> **What you will do**
Find each line in the records below that contains the word "drop", and copy it out.

:: Dataset entries ::

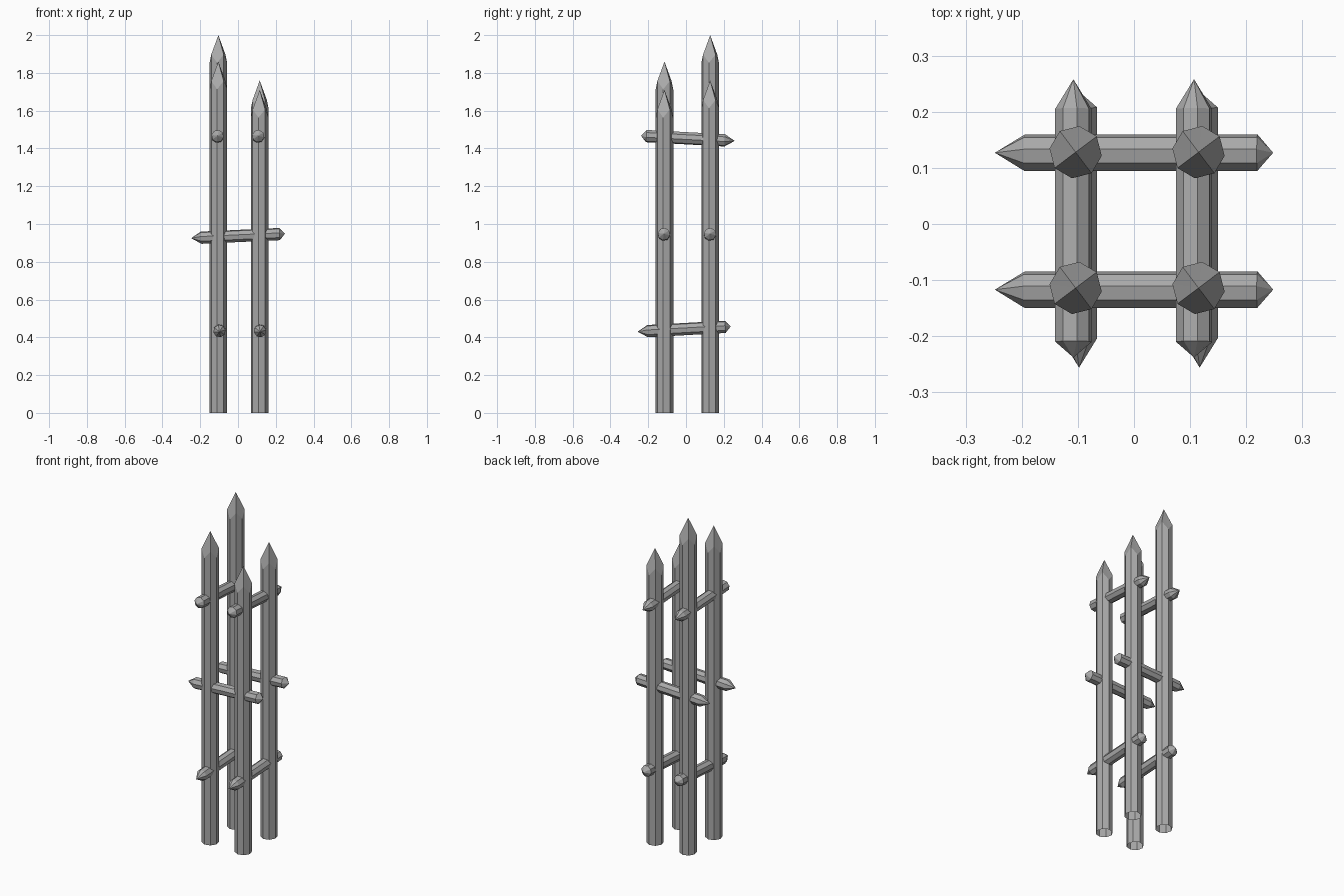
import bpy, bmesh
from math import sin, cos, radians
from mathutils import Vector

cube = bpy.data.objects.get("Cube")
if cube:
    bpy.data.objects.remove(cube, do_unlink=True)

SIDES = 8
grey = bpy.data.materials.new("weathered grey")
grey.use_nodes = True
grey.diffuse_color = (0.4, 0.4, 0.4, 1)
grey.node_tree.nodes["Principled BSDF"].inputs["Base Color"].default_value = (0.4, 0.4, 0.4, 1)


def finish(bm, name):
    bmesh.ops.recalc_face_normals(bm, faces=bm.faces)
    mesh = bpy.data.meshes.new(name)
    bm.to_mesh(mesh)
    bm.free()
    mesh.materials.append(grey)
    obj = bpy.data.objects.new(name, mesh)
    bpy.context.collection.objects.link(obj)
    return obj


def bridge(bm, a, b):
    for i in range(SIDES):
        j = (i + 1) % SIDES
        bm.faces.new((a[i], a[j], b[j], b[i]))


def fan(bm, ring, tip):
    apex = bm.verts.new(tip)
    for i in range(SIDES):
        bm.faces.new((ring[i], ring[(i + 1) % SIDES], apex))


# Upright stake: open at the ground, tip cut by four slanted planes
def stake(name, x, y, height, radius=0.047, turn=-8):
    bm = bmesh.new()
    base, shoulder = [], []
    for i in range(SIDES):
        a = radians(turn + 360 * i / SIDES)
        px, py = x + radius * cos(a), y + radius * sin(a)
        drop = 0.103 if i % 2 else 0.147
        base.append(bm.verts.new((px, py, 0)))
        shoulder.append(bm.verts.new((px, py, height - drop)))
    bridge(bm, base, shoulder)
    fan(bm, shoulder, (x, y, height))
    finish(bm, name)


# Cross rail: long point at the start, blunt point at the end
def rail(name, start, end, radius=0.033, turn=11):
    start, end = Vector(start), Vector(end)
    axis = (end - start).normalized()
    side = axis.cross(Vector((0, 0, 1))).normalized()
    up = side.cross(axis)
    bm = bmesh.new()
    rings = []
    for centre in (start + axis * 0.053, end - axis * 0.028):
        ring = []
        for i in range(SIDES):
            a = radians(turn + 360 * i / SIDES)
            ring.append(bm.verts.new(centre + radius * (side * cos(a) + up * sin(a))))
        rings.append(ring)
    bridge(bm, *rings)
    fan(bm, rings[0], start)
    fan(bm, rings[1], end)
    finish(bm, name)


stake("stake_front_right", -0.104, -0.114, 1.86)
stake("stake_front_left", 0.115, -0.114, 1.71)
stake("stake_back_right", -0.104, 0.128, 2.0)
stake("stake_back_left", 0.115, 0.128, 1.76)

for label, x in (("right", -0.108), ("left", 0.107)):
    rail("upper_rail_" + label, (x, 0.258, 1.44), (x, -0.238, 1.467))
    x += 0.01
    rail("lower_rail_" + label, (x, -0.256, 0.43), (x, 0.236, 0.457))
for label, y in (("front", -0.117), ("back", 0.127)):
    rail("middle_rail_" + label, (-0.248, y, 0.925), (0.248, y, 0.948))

:::

> **Reply to the task**
        drop = 0.103 if i % 2 else 0.147
        shoulder.append(bm.verts.new((px, py, height - drop)))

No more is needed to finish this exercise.